Task requirements
In the entries below, find the line with "0.267 + r *" and the line with "[[Vector((x, y, z)) for x, y in"; give again those lines and every line between them, exactly.

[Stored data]

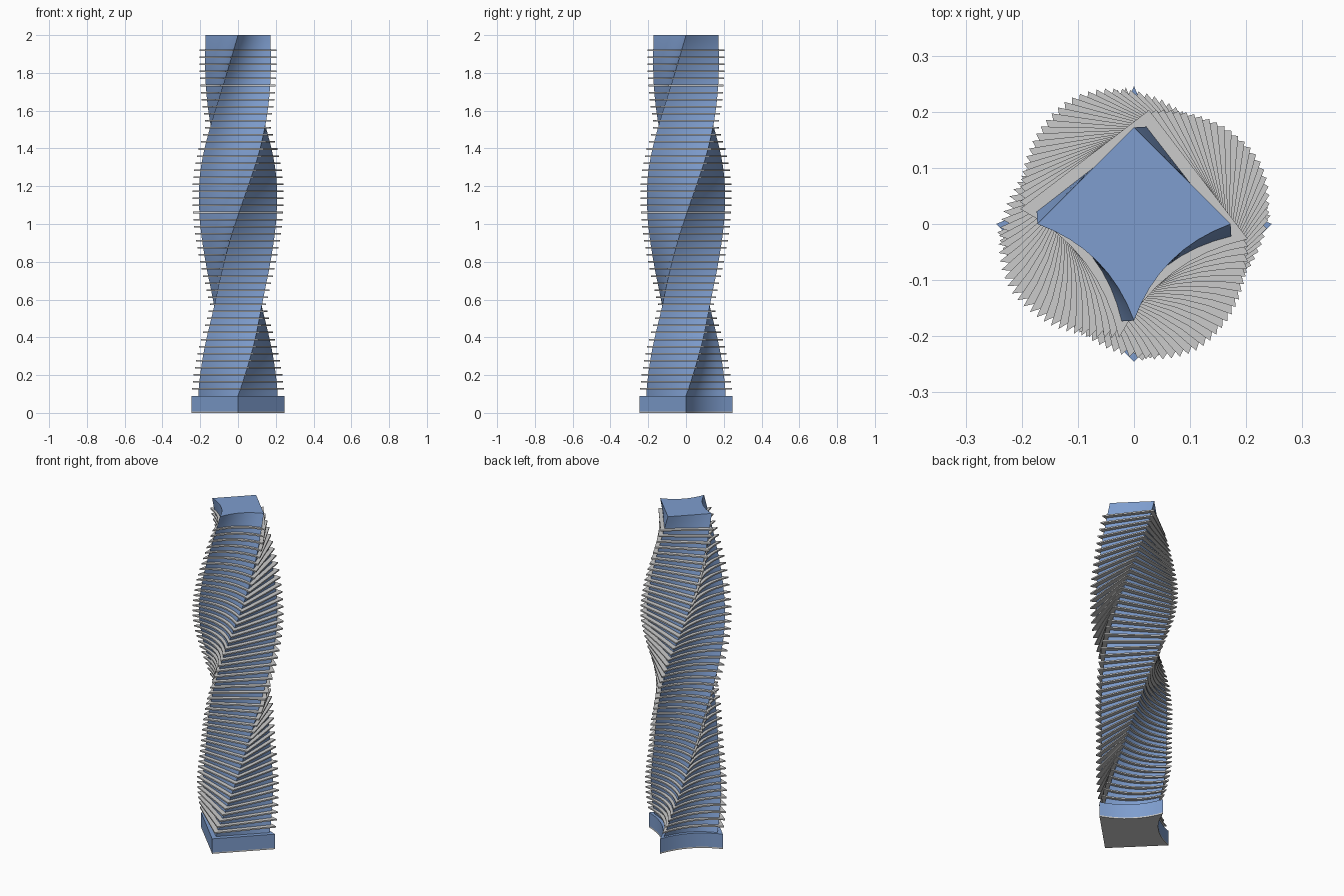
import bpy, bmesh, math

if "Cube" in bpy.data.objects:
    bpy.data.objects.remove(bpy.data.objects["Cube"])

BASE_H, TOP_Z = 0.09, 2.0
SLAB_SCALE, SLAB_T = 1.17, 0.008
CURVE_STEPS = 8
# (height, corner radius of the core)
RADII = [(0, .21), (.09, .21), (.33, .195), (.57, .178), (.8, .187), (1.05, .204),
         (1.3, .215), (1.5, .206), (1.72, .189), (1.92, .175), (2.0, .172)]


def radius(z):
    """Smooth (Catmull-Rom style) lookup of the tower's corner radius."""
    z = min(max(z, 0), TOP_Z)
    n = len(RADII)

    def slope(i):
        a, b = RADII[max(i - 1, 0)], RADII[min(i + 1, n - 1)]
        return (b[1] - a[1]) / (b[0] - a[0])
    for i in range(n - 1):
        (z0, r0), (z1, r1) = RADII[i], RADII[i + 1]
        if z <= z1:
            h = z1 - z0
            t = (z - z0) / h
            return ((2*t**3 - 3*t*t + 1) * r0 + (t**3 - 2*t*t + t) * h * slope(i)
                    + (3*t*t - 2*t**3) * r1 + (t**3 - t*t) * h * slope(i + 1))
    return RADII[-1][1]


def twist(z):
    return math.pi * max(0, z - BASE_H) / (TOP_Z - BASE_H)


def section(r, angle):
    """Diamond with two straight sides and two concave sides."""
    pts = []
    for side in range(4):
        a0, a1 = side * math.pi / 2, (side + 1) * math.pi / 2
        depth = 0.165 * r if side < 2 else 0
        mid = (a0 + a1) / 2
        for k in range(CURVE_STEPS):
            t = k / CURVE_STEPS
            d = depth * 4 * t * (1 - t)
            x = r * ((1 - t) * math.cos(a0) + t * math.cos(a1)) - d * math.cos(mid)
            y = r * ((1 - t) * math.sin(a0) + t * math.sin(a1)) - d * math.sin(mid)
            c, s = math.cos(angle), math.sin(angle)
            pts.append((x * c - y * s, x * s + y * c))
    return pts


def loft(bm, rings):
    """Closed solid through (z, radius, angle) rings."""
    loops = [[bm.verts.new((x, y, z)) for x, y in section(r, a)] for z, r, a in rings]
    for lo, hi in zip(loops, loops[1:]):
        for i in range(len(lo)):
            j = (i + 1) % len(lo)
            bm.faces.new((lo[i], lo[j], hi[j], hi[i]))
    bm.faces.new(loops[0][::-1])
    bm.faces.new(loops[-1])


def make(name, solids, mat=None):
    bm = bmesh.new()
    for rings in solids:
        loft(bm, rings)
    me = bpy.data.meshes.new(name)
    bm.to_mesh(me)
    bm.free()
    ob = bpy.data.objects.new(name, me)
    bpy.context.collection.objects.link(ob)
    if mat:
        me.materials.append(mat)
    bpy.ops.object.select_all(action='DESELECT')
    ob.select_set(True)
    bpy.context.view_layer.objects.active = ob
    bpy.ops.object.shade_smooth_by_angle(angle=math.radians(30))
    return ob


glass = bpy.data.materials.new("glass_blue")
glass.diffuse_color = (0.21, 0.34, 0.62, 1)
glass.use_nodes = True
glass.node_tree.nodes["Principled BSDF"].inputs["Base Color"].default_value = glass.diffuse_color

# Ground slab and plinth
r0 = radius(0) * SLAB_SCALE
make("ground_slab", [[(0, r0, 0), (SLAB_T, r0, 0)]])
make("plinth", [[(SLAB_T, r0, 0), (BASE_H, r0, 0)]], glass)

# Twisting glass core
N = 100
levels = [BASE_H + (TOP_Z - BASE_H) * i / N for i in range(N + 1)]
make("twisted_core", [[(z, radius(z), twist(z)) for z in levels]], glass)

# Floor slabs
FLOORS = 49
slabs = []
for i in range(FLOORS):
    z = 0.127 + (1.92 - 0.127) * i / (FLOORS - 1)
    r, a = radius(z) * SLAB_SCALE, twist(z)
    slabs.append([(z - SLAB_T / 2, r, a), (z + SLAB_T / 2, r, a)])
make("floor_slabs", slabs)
==
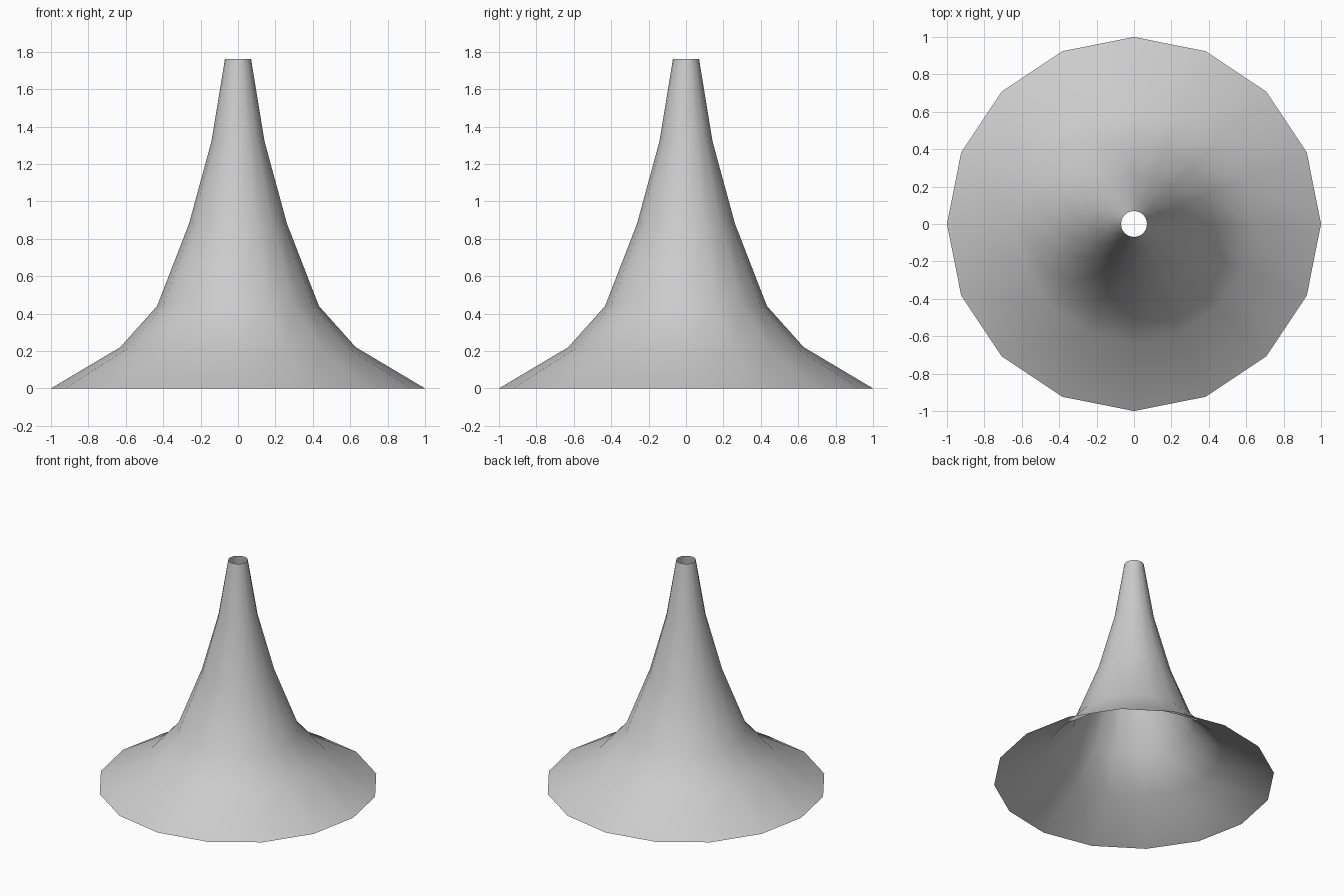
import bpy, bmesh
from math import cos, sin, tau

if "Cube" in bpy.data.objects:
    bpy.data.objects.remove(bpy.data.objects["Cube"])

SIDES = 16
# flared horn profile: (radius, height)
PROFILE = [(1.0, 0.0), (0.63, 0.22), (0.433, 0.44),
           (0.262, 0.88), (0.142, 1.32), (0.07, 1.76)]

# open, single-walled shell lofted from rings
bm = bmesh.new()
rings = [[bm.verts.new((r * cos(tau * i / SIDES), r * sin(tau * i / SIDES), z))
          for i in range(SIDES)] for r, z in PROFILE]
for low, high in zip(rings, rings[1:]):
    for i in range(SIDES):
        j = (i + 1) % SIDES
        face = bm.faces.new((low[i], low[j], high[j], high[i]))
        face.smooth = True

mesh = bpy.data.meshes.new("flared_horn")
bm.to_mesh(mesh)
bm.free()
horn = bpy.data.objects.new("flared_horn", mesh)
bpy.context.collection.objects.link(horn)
---
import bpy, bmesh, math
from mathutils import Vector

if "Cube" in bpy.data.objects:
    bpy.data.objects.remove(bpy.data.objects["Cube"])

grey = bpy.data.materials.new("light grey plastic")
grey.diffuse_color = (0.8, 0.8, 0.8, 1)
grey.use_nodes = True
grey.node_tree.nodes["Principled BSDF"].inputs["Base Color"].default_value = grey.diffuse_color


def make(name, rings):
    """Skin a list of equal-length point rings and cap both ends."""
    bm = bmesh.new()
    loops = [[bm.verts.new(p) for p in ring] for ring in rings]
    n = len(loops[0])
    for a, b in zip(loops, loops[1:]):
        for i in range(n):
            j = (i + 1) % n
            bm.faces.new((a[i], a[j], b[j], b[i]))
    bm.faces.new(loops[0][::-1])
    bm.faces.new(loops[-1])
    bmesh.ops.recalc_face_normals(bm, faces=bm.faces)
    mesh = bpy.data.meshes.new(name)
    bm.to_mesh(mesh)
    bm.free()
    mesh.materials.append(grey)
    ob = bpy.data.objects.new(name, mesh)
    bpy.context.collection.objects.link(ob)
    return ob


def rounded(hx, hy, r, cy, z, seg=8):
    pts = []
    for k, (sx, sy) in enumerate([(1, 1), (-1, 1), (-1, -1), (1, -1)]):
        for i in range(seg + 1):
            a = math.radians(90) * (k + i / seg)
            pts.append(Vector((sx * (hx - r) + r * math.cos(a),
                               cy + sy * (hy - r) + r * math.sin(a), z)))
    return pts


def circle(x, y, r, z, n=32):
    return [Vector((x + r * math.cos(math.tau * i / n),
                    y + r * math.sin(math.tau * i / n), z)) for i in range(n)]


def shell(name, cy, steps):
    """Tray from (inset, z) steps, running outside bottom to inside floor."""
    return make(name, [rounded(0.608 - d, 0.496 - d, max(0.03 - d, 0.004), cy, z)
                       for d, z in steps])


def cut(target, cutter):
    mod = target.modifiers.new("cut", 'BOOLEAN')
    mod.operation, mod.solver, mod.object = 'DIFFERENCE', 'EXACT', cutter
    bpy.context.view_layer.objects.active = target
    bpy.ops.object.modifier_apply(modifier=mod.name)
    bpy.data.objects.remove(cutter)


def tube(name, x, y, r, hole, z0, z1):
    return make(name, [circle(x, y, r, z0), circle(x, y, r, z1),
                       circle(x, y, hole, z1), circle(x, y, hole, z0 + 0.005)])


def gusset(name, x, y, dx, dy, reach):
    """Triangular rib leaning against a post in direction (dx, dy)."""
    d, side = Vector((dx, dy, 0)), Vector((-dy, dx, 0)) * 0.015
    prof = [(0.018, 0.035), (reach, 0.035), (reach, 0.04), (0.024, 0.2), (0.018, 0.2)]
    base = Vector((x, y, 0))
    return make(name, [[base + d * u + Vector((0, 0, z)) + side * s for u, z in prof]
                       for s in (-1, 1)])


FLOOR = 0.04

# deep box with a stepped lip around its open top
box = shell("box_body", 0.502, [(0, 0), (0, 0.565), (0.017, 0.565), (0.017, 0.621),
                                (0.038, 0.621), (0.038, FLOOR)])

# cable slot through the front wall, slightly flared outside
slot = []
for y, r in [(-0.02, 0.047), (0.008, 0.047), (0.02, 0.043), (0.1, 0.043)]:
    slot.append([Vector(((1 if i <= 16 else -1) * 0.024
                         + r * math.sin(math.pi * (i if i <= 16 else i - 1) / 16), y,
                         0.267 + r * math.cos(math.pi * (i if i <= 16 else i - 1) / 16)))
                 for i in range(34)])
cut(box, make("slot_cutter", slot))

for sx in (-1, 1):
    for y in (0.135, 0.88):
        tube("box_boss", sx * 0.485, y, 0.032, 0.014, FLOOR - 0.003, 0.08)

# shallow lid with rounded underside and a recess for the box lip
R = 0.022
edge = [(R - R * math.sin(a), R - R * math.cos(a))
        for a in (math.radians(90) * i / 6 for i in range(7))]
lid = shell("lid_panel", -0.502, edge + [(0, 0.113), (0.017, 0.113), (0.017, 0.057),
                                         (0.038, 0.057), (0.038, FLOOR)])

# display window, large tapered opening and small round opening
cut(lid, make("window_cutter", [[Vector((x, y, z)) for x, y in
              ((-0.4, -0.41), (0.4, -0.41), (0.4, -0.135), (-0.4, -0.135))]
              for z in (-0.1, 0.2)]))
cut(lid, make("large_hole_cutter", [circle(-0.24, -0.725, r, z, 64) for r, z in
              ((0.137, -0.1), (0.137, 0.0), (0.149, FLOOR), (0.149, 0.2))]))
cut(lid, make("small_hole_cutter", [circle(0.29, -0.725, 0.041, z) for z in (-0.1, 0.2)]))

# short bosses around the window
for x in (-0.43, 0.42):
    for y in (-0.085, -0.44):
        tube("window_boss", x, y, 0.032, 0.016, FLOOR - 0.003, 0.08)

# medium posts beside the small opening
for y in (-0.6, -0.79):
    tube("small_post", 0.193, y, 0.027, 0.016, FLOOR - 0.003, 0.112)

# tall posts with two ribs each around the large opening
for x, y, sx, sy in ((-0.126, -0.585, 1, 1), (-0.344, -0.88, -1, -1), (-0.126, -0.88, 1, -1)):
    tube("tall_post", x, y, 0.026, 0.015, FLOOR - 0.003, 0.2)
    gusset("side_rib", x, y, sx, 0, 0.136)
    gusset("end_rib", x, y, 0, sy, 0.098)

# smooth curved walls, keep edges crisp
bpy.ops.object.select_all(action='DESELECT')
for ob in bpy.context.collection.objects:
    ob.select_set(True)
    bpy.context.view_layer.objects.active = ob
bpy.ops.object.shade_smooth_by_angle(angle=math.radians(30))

Task answer
                         0.267 + r * math.cos(math.pi * (i if i <= 16 else i - 1) / 16)))
                 for i in range(34)])
cut(box, make("slot_cutter", slot))

for sx in (-1, 1):
    for y in (0.135, 0.88):
        tube("box_boss", sx * 0.485, y, 0.032, 0.014, FLOOR - 0.003, 0.08)

# shallow lid with rounded underside and a recess for the box lip
R = 0.022
edge = [(R - R * math.sin(a), R - R * math.cos(a))
        for a in (math.radians(90) * i / 6 for i in range(7))]
lid = shell("lid_panel", -0.502, edge + [(0, 0.113), (0.017, 0.113), (0.017, 0.057),
                                         (0.038, 0.057), (0.038, FLOOR)])

# display window, large tapered opening and small round opening
cut(lid, make("window_cutter", [[Vector((x, y, z)) for x, y in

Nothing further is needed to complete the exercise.